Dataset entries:
Start of Block

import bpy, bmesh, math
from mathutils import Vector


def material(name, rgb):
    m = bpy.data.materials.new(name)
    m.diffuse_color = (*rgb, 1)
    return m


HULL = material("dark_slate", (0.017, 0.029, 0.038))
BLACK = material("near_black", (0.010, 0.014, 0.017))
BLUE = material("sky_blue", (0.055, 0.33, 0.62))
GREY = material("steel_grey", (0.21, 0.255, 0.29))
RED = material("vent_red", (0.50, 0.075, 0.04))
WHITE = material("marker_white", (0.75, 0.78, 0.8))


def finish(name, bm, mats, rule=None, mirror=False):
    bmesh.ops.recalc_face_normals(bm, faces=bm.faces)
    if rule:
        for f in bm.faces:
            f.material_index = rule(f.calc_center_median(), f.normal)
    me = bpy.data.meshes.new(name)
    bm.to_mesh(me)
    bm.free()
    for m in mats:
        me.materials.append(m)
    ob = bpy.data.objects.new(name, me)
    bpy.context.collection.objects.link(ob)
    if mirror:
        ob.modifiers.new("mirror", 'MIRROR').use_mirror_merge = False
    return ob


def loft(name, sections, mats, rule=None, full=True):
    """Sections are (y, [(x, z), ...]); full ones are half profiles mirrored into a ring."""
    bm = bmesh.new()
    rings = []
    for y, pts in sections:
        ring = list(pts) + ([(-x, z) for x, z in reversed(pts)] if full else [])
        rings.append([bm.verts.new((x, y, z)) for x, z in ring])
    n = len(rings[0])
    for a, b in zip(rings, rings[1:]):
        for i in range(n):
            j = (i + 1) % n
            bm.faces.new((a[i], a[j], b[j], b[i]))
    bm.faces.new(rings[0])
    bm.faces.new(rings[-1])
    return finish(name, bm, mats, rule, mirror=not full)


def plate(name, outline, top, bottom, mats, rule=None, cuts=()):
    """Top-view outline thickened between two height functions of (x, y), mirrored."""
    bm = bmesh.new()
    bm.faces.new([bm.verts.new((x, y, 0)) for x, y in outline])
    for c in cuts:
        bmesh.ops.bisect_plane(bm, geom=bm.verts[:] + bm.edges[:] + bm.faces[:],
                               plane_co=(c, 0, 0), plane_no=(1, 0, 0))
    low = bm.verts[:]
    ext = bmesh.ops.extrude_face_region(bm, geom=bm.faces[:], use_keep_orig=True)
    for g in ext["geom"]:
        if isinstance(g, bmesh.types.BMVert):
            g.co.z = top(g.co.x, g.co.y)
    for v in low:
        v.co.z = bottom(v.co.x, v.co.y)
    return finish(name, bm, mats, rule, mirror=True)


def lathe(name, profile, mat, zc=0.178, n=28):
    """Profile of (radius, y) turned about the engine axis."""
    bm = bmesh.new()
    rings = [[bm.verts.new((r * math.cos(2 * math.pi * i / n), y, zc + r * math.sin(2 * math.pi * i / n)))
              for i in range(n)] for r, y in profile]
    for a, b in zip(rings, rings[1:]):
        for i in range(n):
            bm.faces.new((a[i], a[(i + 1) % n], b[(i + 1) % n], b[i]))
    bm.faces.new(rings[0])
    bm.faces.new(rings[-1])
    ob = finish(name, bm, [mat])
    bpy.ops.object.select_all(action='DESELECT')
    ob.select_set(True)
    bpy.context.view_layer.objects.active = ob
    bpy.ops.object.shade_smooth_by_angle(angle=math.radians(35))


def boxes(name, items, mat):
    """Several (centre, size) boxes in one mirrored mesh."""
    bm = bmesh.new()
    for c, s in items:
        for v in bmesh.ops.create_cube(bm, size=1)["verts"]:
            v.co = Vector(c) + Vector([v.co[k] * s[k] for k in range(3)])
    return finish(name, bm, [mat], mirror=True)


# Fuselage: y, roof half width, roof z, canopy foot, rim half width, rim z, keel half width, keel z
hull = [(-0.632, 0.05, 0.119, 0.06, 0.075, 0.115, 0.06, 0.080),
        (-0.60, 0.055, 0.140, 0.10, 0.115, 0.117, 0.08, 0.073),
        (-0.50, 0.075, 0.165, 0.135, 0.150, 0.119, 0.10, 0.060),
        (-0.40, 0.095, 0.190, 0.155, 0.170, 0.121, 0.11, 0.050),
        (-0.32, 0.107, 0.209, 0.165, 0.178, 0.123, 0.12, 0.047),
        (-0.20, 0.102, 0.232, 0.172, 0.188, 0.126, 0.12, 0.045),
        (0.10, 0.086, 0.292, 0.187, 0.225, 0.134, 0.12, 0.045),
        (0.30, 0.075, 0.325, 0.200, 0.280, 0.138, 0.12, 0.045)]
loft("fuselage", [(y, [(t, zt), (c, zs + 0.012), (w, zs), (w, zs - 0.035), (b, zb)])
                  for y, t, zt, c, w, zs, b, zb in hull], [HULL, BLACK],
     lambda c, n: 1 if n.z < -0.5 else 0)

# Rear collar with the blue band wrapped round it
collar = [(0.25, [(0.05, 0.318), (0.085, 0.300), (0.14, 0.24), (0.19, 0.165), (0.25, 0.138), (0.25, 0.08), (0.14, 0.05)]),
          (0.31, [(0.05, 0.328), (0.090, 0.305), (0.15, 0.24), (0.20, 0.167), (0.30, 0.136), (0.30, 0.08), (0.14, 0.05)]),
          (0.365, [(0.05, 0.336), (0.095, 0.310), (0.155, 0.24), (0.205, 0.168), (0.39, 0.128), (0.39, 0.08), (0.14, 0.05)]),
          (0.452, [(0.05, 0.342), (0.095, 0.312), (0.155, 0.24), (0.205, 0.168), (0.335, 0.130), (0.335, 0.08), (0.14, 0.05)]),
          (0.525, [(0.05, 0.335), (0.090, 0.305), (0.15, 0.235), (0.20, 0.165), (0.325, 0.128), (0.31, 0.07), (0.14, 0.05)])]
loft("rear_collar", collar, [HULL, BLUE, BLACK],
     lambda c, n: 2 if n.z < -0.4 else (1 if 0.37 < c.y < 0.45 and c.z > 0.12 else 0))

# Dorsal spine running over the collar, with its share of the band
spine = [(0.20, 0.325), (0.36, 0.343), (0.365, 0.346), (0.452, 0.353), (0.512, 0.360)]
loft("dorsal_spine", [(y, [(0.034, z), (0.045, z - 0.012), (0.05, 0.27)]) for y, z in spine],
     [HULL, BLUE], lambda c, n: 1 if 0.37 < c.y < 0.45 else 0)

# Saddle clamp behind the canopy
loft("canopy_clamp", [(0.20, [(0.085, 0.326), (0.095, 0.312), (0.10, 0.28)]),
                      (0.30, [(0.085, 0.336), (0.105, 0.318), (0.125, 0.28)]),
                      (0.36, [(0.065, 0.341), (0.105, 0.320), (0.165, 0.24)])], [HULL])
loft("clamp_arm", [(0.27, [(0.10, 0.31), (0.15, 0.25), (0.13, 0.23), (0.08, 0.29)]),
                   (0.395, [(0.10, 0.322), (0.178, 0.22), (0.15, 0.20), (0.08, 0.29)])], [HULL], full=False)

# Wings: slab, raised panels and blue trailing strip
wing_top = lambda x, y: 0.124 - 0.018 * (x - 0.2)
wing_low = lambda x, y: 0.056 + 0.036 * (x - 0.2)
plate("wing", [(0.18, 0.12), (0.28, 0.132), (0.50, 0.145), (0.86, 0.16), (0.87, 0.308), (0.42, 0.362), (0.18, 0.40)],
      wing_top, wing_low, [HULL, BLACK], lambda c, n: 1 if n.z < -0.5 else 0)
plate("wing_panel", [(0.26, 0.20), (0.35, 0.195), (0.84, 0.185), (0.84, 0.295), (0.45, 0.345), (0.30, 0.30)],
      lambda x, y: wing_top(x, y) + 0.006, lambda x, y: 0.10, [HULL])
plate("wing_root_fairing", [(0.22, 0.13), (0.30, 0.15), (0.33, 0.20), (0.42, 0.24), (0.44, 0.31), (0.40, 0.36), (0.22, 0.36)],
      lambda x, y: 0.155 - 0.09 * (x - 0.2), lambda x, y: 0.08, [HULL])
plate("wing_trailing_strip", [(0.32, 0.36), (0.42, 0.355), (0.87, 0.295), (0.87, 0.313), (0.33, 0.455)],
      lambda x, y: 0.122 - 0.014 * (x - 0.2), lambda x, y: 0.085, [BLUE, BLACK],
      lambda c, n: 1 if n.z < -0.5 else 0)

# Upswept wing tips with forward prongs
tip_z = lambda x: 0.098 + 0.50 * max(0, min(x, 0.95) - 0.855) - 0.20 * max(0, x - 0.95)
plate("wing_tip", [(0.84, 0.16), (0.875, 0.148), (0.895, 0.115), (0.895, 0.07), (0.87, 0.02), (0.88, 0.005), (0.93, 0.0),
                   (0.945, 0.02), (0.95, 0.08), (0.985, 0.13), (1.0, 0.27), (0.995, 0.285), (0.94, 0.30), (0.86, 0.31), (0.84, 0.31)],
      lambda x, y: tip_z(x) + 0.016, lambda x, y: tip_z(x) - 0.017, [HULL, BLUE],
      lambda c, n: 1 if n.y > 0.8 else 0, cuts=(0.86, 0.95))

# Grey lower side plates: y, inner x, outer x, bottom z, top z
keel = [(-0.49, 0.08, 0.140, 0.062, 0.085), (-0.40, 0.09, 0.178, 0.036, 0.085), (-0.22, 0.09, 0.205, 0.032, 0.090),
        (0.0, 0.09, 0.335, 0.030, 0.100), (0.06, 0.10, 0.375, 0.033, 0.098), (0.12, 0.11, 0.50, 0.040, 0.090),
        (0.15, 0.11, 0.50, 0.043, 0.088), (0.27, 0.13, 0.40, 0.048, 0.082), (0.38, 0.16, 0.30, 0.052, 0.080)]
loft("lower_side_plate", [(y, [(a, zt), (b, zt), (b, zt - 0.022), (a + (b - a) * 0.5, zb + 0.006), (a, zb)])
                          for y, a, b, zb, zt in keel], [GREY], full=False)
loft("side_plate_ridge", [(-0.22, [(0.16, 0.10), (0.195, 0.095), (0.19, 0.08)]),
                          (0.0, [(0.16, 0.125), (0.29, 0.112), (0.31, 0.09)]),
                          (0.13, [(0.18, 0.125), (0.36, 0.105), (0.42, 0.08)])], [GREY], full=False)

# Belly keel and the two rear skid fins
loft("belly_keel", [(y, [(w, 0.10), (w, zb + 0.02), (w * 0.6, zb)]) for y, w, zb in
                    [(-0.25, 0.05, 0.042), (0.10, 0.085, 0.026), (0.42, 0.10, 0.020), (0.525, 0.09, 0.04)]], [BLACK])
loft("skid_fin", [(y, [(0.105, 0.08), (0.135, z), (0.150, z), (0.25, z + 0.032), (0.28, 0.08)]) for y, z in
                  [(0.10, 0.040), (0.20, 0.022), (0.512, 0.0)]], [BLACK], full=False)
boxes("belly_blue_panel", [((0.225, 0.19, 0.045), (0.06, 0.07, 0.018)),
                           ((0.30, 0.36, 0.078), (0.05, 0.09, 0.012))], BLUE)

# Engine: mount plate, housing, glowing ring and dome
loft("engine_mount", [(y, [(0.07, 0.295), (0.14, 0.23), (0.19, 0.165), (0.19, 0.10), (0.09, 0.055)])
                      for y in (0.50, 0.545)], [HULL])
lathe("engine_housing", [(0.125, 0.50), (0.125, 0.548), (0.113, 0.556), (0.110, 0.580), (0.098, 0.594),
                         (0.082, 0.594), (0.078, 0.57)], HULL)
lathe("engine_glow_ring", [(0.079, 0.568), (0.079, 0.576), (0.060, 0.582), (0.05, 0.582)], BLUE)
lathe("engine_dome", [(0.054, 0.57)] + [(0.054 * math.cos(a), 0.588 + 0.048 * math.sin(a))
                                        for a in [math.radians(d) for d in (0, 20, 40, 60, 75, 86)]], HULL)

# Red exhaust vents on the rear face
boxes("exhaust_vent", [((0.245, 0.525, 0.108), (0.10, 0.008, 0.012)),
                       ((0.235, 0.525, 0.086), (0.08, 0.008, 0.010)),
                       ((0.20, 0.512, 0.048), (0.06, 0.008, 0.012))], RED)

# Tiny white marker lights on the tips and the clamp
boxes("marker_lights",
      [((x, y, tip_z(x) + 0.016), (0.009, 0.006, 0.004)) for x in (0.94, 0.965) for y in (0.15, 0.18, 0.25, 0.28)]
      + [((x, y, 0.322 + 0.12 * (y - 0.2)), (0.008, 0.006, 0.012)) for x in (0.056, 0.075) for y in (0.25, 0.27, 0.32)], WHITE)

End of Block

ASSIGNMENT: Print exactly the lines from the beginning of the entries through the line with "(0.010, 0.014, 0.017))". Output nothing more.

TASK SOLUTION:
import bpy, bmesh, math
from mathutils import Vector


def material(name, rgb):
    m = bpy.data.materials.new(name)
    m.diffuse_color = (*rgb, 1)
    return m


HULL = material("dark_slate", (0.017, 0.029, 0.038))
BLACK = material("near_black", (0.010, 0.014, 0.017))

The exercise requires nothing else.